● **Stored data entries**
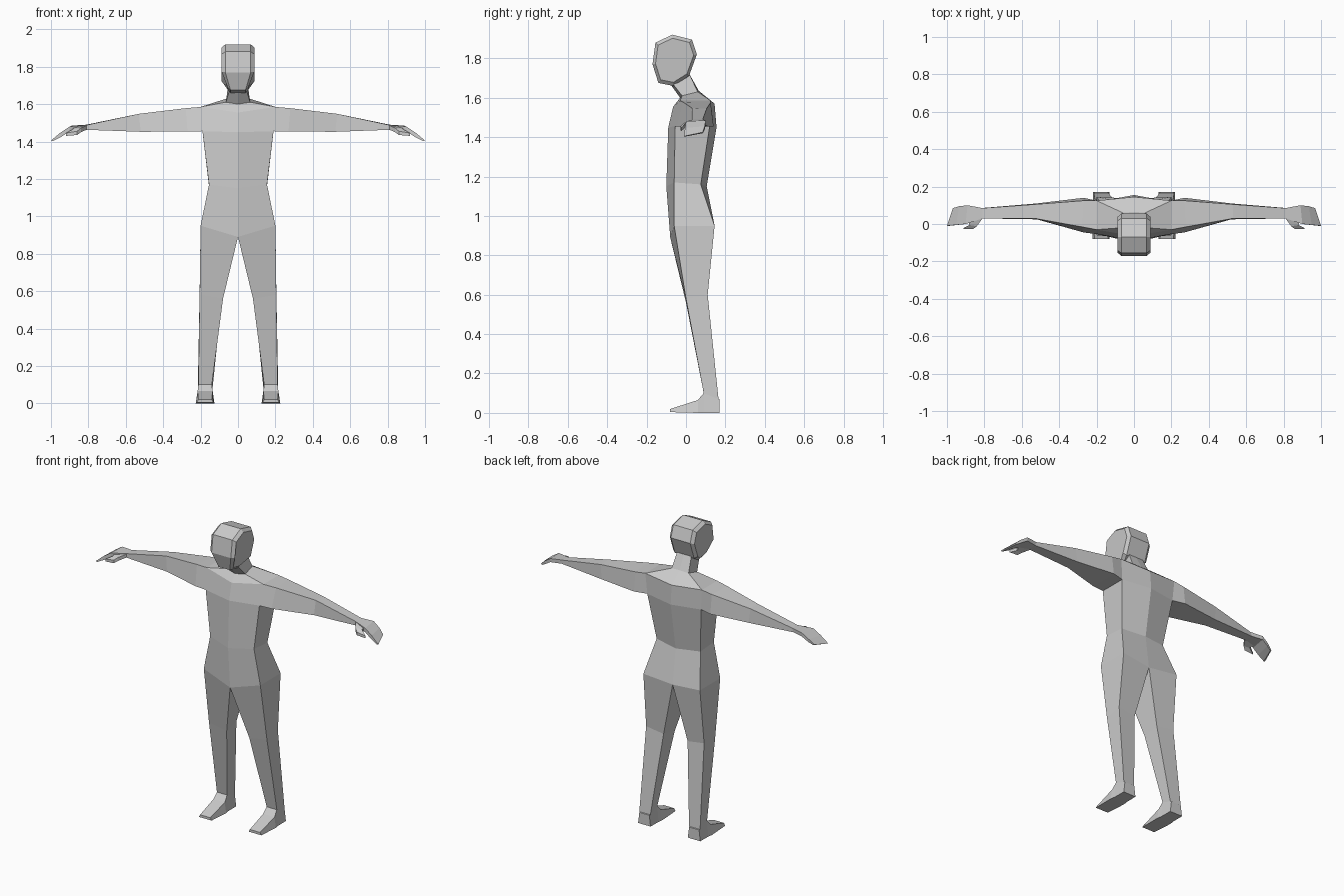
import bpy
import bmesh

cube = bpy.data.objects.get("Cube")
if cube:
    bpy.data.objects.remove(cube, do_unlink=True)

grey = bpy.data.materials.new("plain grey")
grey.use_nodes = True
tone = (0.6, 0.6, 0.6, 1)
grey.diffuse_color = tone
grey.node_tree.nodes["Principled BSDF"].inputs["Base Color"].default_value = tone


def loft(name, rings, closed=True, start=False, end=False):
    """Skin four-point rings on the left side and mirror them to the right."""
    bm = bmesh.new()
    loops = [[bm.verts.new(p) for p in ring] for ring in rings]
    n = len(rings[0])
    for a, b in zip(loops, loops[1:]):
        for i in range(n if closed else n - 1):
            j = (i + 1) % n
            bm.faces.new((a[i], a[j], b[j], b[i]))
    if start:
        bm.faces.new(loops[0])
    if end:
        bm.faces.new(loops[-1])
    bmesh.ops.remove_doubles(bm, verts=bm.verts, dist=0.0005)
    bmesh.ops.recalc_face_normals(bm, faces=bm.faces)
    # An open shell is turned so that its faces point away from its middle
    mid = sum((v.co for v in bm.verts), bm.verts[:][0].co * 0) / len(bm.verts)
    if not closed:
        mid.x = 0
    if sum((f.calc_center_median() - mid).dot(f.normal) * f.calc_area() for f in bm.faces) < 0:
        bmesh.ops.reverse_faces(bm, faces=bm.faces)
    mesh = bpy.data.meshes.new(name)
    bm.to_mesh(mesh)
    bm.free()
    mesh.materials.append(grey)
    obj = bpy.data.objects.new(name, mesh)
    bpy.context.collection.objects.link(obj)
    mirror = obj.modifiers.new("mirror", "MIRROR")
    mirror.use_clip = True
    mirror.merge_threshold = 0.0005
    return obj


# Shared joint rings
hip = [(0, -.08, .89), (.2, -.06, .95), (.2, .145, .95), (0, .135, .93)]
chest = [(0, -.09, 1.45), (.19, -.055, 1.455), (.19, .12, 1.455), (0, .155, 1.45)]
collar = [(0, -.065, 1.555), (.2, -.03, 1.585), (.2, .125, 1.585), (0, .145, 1.57)]
neck_base = [(0, -.03, 1.6), (.065, -.02, 1.61), (.06, .06, 1.63), (0, .065, 1.635)]

# Torso and neck
waist = [(0, -.1, 1.15), (.155, -.06, 1.17), (.155, .075, 1.16), (0, .105, 1.15)]
loft("torso", [hip, waist, chest, collar, neck_base], closed=False)
neck_top = [(0, -.08, 1.67), (.045, -.07, 1.675), (.05, .015, 1.725), (0, .015, 1.725)]
loft("neck", [neck_base, neck_top], closed=False)

# Head: side outline with a narrower chin, and a raised inset cheek panel
outline = [(-.07, 1.92), (.03, 1.895), (.055, 1.82), (.015, 1.71),
           (-.065, 1.66), (-.14, 1.675), (-.17, 1.77), (-.155, 1.88)]
cy, cz = -.06, 1.79


def head_ring(width, chin, scale):
    return [(chin if z < 1.7 else width, cy + (y - cy) * scale, cz + (z - cz) * scale)
            for y, z in outline]


loft("head", [head_ring(0, 0, 1), head_ring(.068, .04, 1), head_ring(.087, .056, .86)], end=True)

# Arms and hands
shoulder = [chest[1], collar[1], collar[2], chest[2]]
upper_arm = [(.27, -.045, 1.453), (.28, -.015, 1.578), (.27, .125, 1.575), (.27, .14, 1.455)]
elbow = [(.52, .025, 1.452), (.53, .03, 1.548), (.53, .105, 1.545), (.52, .11, 1.455)]
wrist = [(.82, .03, 1.463), (.81, .03, 1.488), (.81, .085, 1.49), (.82, .085, 1.465)]
loft("arms", [shoulder, upper_arm, elbow, wrist])
palm = [(.9, 0, 1.455), (.9, 0, 1.48), (.89, .1, 1.485), (.89, .1, 1.462)]
knuckles = [(.945, -.005, 1.425), (.95, -.005, 1.447), (.935, .095, 1.455), (.93, .095, 1.437)]
tips = [(.99, -.01, 1.402), (1, -.01, 1.405), (.968, .085, 1.425), (.96, .085, 1.42)]
loft("hands", [wrist, palm, knuckles, tips], end=True)

# Thumbs
thumb_root = [(.81, .03, 1.463), (.81, .03, 1.485), (.89, .03, 1.48), (.89, .03, 1.46)]
thumb_bend = [(.84, -.012, 1.45), (.84, -.012, 1.472), (.88, -.005, 1.468), (.88, -.005, 1.448)]
thumb_tip = [(.86, -.027, 1.435), (.86, -.027, 1.455), (.92, -.025, 1.445), (.92, -.025, 1.43)]
loft("thumbs", [thumb_root, thumb_bend, thumb_tip], start=True, end=True)

# Legs
knee = [(.08, 0, .56), (.205, 0, .58), (.205, .11, .6), (.085, .105, .58)]
ankle = [(.14, .09, .1), (.212, .09, .1), (.215, .165, .07), (.137, .165, .07)]
loft("legs", [hip, knee, ankle])


# Feet: rings from heel to toe
def foot_ring(y, low, high, spread):
    return [(.176 - spread, y, low), (.176 + spread, y, low),
            (.176 + spread * .8, y, high), (.176 - spread * .8, y, high)]


loft("feet", [foot_ring(.17, 0, .07, .044), foot_ring(.09, 0, .1, .045),
              foot_ring(.06, 0, .065, .05), foot_ring(-.08, .004, .02, .045)],
     start=True, end=True)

● **EXERCISE REQUIREMENTS**
The answer must consist of every line from the entries above that contains the string "grey".

● **WRITTEN REPLY**
grey = bpy.data.materials.new("plain grey")
grey.use_nodes = True
grey.diffuse_color = tone
grey.node_tree.nodes["Principled BSDF"].inputs["Base Color"].default_value = tone
    mesh.materials.append(grey)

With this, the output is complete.